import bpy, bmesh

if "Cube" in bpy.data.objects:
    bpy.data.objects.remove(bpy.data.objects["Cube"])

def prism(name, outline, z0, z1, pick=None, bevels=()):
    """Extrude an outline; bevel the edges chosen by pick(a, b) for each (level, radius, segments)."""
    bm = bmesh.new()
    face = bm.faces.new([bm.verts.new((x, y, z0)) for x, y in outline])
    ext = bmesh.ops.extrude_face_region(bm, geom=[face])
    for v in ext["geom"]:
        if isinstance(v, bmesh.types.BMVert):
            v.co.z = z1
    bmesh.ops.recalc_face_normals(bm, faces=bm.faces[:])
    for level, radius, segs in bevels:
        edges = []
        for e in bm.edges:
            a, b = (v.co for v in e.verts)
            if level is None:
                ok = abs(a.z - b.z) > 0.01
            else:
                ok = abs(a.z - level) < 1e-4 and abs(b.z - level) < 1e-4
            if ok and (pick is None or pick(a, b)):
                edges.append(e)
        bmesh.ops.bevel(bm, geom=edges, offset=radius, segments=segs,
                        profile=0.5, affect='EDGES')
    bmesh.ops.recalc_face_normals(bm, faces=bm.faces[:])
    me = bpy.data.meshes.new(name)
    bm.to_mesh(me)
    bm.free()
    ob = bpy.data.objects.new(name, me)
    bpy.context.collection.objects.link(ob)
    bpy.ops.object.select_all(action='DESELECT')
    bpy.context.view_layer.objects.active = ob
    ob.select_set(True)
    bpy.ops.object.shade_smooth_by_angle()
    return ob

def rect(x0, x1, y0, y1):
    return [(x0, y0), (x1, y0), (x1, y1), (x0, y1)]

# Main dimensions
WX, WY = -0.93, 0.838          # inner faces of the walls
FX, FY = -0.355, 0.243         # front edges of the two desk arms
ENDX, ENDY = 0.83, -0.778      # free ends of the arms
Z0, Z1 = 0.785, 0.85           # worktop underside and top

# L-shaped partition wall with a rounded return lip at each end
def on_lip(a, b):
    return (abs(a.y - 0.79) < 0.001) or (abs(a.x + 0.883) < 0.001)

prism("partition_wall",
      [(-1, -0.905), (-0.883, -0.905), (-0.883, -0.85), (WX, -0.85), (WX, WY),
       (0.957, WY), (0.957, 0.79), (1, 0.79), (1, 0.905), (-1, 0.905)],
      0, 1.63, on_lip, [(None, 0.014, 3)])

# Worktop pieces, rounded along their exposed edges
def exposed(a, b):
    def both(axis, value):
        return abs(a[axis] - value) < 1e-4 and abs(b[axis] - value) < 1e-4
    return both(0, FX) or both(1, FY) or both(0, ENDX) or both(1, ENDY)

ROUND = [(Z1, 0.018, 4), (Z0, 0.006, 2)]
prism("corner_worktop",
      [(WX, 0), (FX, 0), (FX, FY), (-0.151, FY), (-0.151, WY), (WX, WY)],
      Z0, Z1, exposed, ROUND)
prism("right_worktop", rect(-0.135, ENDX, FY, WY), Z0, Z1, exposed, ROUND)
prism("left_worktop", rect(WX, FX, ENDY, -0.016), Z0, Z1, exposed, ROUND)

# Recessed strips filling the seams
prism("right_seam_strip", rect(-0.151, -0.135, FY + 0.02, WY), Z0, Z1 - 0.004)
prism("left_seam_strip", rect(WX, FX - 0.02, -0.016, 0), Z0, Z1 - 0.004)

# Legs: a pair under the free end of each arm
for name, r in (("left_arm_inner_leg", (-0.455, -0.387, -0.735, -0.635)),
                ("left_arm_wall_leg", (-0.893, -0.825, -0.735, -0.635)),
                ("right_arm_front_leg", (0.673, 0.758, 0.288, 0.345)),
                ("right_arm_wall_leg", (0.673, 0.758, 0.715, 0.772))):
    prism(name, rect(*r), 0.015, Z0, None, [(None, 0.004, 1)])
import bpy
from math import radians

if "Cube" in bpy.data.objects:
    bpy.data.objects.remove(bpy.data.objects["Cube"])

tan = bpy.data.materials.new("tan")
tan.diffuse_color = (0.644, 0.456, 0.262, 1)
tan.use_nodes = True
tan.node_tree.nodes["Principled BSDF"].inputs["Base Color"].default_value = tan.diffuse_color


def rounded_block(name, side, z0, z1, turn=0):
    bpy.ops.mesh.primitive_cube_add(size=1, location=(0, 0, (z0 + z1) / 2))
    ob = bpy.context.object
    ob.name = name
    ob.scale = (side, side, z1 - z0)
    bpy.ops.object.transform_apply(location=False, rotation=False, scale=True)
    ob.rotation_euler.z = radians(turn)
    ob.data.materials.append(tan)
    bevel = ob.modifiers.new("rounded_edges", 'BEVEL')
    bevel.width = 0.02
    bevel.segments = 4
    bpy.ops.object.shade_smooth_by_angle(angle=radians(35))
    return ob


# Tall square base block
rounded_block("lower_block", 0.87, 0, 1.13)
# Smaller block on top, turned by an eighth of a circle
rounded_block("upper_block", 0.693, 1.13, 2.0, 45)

▸ **What is required**
State how many lines in the entries above hold the word "name", with no further text.

▸ **Exercise response**
7